Halfway There: Suns Beat Bucks For 2-0 Lead In NBA Finals
The Phoenix Suns have never been closer to an NBA title.
Devin Booker scored 31 points, Chris Paul had 23 and the Suns beat the Milwaukee Bucks 118-108 on Thursday night to take a 2-0 series lead.
The Suns surged ahead late in the first half, withstood Giannis Antetokounmpo's all-around effort to bring the Bucks back, and walked off winners again as fans swung orange rally towels all around them.
Antetokounmpo had 42 points and 12 rebounds in his second game back after missing two games because of a hyperextended left knee.
The Suns never even had a lead in the NBA Finals until their 118-105 victory in Game 1. They dropped the first two games in both 1976 and 1993, their only other appearances, and didn’t win more than two games in either series.
They've already got two this time and will go after a third Sunday in Milwaukee, which will host the NBA Finals for the first time since 1974.

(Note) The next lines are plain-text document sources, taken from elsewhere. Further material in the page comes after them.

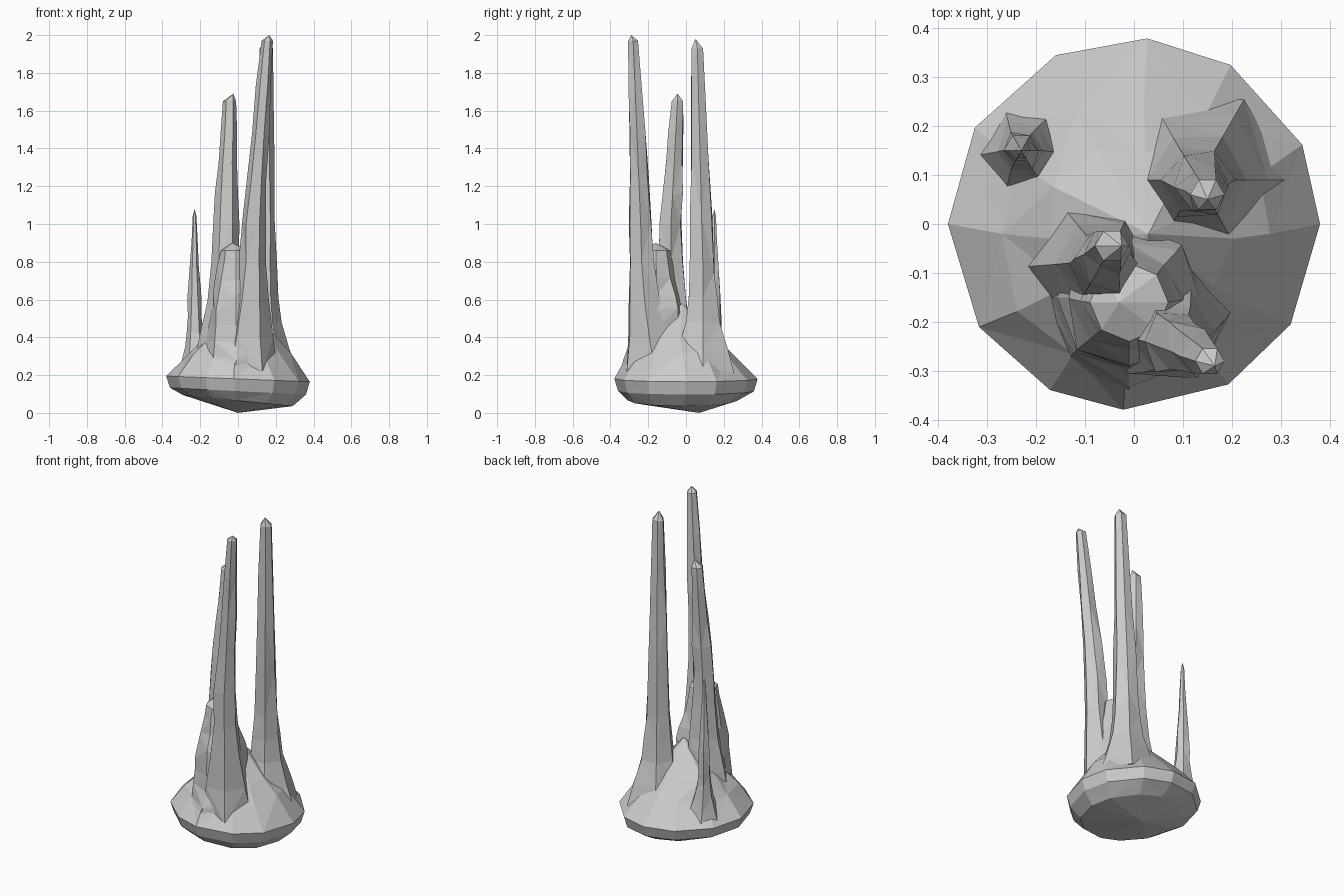
import bpy, bmesh, math, random
from mathutils import Vector

random.seed(4)
if "Cube" in bpy.data.objects:
    bpy.data.objects.remove(bpy.data.objects["Cube"], do_unlink=True)

stone = bpy.data.materials.new("grey stone")
stone.use_nodes = True
colour = (0.6, 0.6, 0.6, 1)
stone.diffuse_color = colour
stone.node_tree.nodes["Principled BSDF"].inputs["Base Color"].default_value = colour


def loft(name, rings, top, bottom=None):
    """Skin rings of points with flat triangles and close both ends."""
    bm = bmesh.new()
    rows = [[bm.verts.new(point) for point in ring] for ring in rings]
    sides = len(rows[0])
    for r, (low, high) in enumerate(zip(rows, rows[1:])):
        for i in range(sides):
            j = (i + 1) % sides
            a, b, c, d = low[i], low[j], high[j], high[i]
            if (r + i) % 2:
                triangles = ((a, b, c), (a, c, d))
            else:
                triangles = ((a, b, d), (b, c, d))
            for triangle in triangles:
                bm.faces.new(triangle)
    for row, tip in ((rows[-1], top), (rows[0], bottom)):
        if tip is None:
            bm.faces.new(row)
            continue
        apex = bm.verts.new(tip)
        for i in range(sides):
            bm.faces.new((row[i], row[(i + 1) % sides], apex))
    bmesh.ops.recalc_face_normals(bm, faces=bm.faces)
    mesh = bpy.data.meshes.new(name)
    bm.to_mesh(mesh)
    bm.free()
    mesh.materials.append(stone)
    obj = bpy.data.objects.new(name, mesh)
    bpy.context.collection.objects.link(obj)


def circle(centre, radius, angles, rough=0.0, tilt=0.0):
    """A ring of points, optionally uneven and sloping down towards +x."""
    ring = []
    for angle in angles:
        reach = radius * (1 + random.uniform(-rough, rough))
        x, y = reach * math.cos(angle), reach * math.sin(angle)
        lift = radius * random.uniform(-rough, rough) - tilt * x
        ring.append(centre + Vector((x, y, lift)))
    return ring


def spire(name, root, neck, tip, peak, sides=6):
    """Flare from the root up to the neck, then taper straight to the tip.

    Each section is a centre and a radius; peak moves the apex off the tip.
    """
    angles = [math.tau * i / sides for i in range(sides)]
    (root_at, root_r), (neck_at, neck_r), (tip_at, tip_r) = [
        (Vector(centre), radius) for centre, radius in (root, neck, tip)]
    rings = []
    steps = 4
    for k in range(steps):
        t = k / steps
        flare = (1 - t) ** 2
        centre = neck_at.lerp(root_at, flare)
        centre.z = root_at.z + (neck_at.z - root_at.z) * t
        rings.append(circle(centre, neck_r + (root_r - neck_r) * flare, angles, rough=0.06))
    for k in range(steps):
        t = k / steps
        rings.append(circle(neck_at.lerp(tip_at, t), neck_r + (tip_r - neck_r) * t,
                            angles, rough=0.12))
    rings.append(circle(tip_at, tip_r, angles))
    loft(name, rings, tip_at + Vector(peak))


# Boulder base: the same uneven outline at each level, with the underside tilted
count = 12
outline = [math.tau * (i + random.uniform(-0.2, 0.2)) / count for i in range(count)]
outline[0], outline[count // 2] = 0, math.pi
loft("boulder_base",
     [circle(Vector((0, -0.02, 0.065)), 0.29, outline, tilt=0.1),
      circle(Vector((0, 0, 0.115)), 0.36, outline, tilt=0.05),
      circle(Vector((0, 0, 0.18)), 0.38, outline, tilt=0.04),
      circle(Vector((0, -0.02, 0.31)), 0.28, outline, rough=0.04),
      circle(Vector((0.01, -0.03, 0.41)), 0.19, outline, rough=0.08)],
     top=(0.03, -0.02, 0.58), bottom=(0, 0.07, 0))

# Trunk shared by the front and middle spires, ending at their fork
spire("forked_trunk",
      root=((-0.01, -0.15, 0.2), 0.2),
      neck=((-0.01, -0.15, 0.55), 0.14),
      tip=((-0.01, -0.16, 0.86), 0.08),
      peak=(-0.02, 0, 0.04), sides=8)

# Tallest spire, at the front
spire("front_spire",
      root=((0.04, -0.16, 0.2), 0.17),
      neck=((0.08, -0.24, 1), 0.065),
      tip=((0.155, -0.28, 1.97), 0.03),
      peak=(0.01, -0.01, 0.03))

# Middle spire
spire("middle_spire",
      root=((-0.08, -0.09, 0.2), 0.17),
      neck=((-0.065, -0.08, 1), 0.065),
      tip=((-0.045, -0.045, 1.65), 0.035),
      peak=(0.02, 0, 0.04))

# Tall spire, at the back
spire("back_spire",
      root=((0.13, 0.09, 0.2), 0.2),
      neck=((0.13, 0.09, 0.75), 0.075),
      tip=((0.15, 0.06, 1.93), 0.035),
      peak=(0, -0.01, 0.05))

# Small pointed spire, at the side
spire("small_spire",
      root=((-0.21, 0.14, 0.2), 0.11),
      neck=((-0.23, 0.15, 0.5), 0.04),
      tip=((-0.23, 0.15, 1.04), 0.01),
      peak=(0, 0, 0.04))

"We know it gets rowdy in Milwaukee, but I think we’re ready for it,” Booker said.
Booker made seven 3-pointers and the Suns went 20 for 40 behind the arc. Mikal Bridges scored 27 points, and Paul finished with eight assists.
Jrue Holiday played more aggressively but didn’t shoot a whole lot better than in Game 1, scoring 17 points but hitting only 7 for 21. Khris Middleton was 5 for 16, forcing Antetokounmpo to carry an even heavier load on his sore left leg.
It adds up to the Bucks having to overcome a 2-0 deficit for the second time this postseason. They did it against the Brooklyn Nets in the Eastern Conference semifinals, but had some help when first James Harden and then Kyrie Irving were injured.
Now they are facing a Suns team loaded with weapons all over the lineup, and showed off all of them in the prettiest play of this series.
They whipped the ball all around the perimeter for the final basket of the first half. It went from Paul to Booker to Jae Crowder to Bridges, back to Crowder to Paul, then over to Crowder and once again Bridge. He then finally fed it inside to Deandre Ayton, who scored while being fouled with 14.9 seconds left for a 56-45 lead at the break.
The Bucks could only dream of having that many guys involved. Antetokounmpo’s 15 field goals were more than twice as many as any other Milwaukee player.
Phoenix opened a 65-50 lead with a good start to the third, but Antetokounmpo — and pretty much only Antetokounmpo — kept the game from getting away from the Bucks. He scored 20 of the Bucks’ 33 points in the third, the first 20-point period in the finals since Michael Jordan against the Suns in 1993.
Milwaukee got it all the way down to six in the fourth, but Paul nailed a 3-pointer and Bridges had a basket to quickly push the lead back to double digits.
Milwaukee outscored Phoenix 20-0 in the paint in the first quarter, but eight of the Suns’ nine baskets were 3-pointers and they were behind just 29-26.
Only two fouls — both on the Suns — were called in a clean quarter. Antetokounmpo took the only two free throws, making one and shooting an airball on the second as fans continued counting, as they have in Bucks’ road games during the playoffs to show that he often doesn’t appear to shoot them within the allotted 10 seconds.
It was tied at 41 with just under five minutes left in the half before the Suns surged ahead with precision offense and some shutdown defense. They finished with a 15-4 run, the Bucks managing just a pair of baskets by Antetokounmpo.
He tried to fire up his teammates with some screaming on the bench during a timeout, but he couldn’t put the ball into the basket for them. The Bucks were a dismal 6 for 25 in the period, missing 10 of their 12 3-point tries.
Bucks: Antetokounmpo had his 13th game with at least 20 points and 10 rebounds in this postseason. Only Kareem Abdul-Jabbar, who had 15 in 1974 and 14 in 1971, had more for the Bucks.
Suns: Booker has 490 points, second-most for any player in his first postseason. Rick Barry scored 521 in 1967. The Suns are 14-4 in this postseason.
Abdul-Jabbar had some fun with a video on social media calling to mind the important shared history between the teams who came into the NBA together in 1968. The Bucks won a coin toss in 1969 that allowed them to select the future Hall of Famer with the No. 1 pick in the draft.
In the video, Abdul-Jabbar, wearing a Milwaukee No. 33 T-shirt, flips a coin.
“Bucks in 6,” he then said. “Fear the Deer.”
Crowder had 11 points and 10 rebounds, shooting 4 for 8. He missed all eight attempts in Game 1.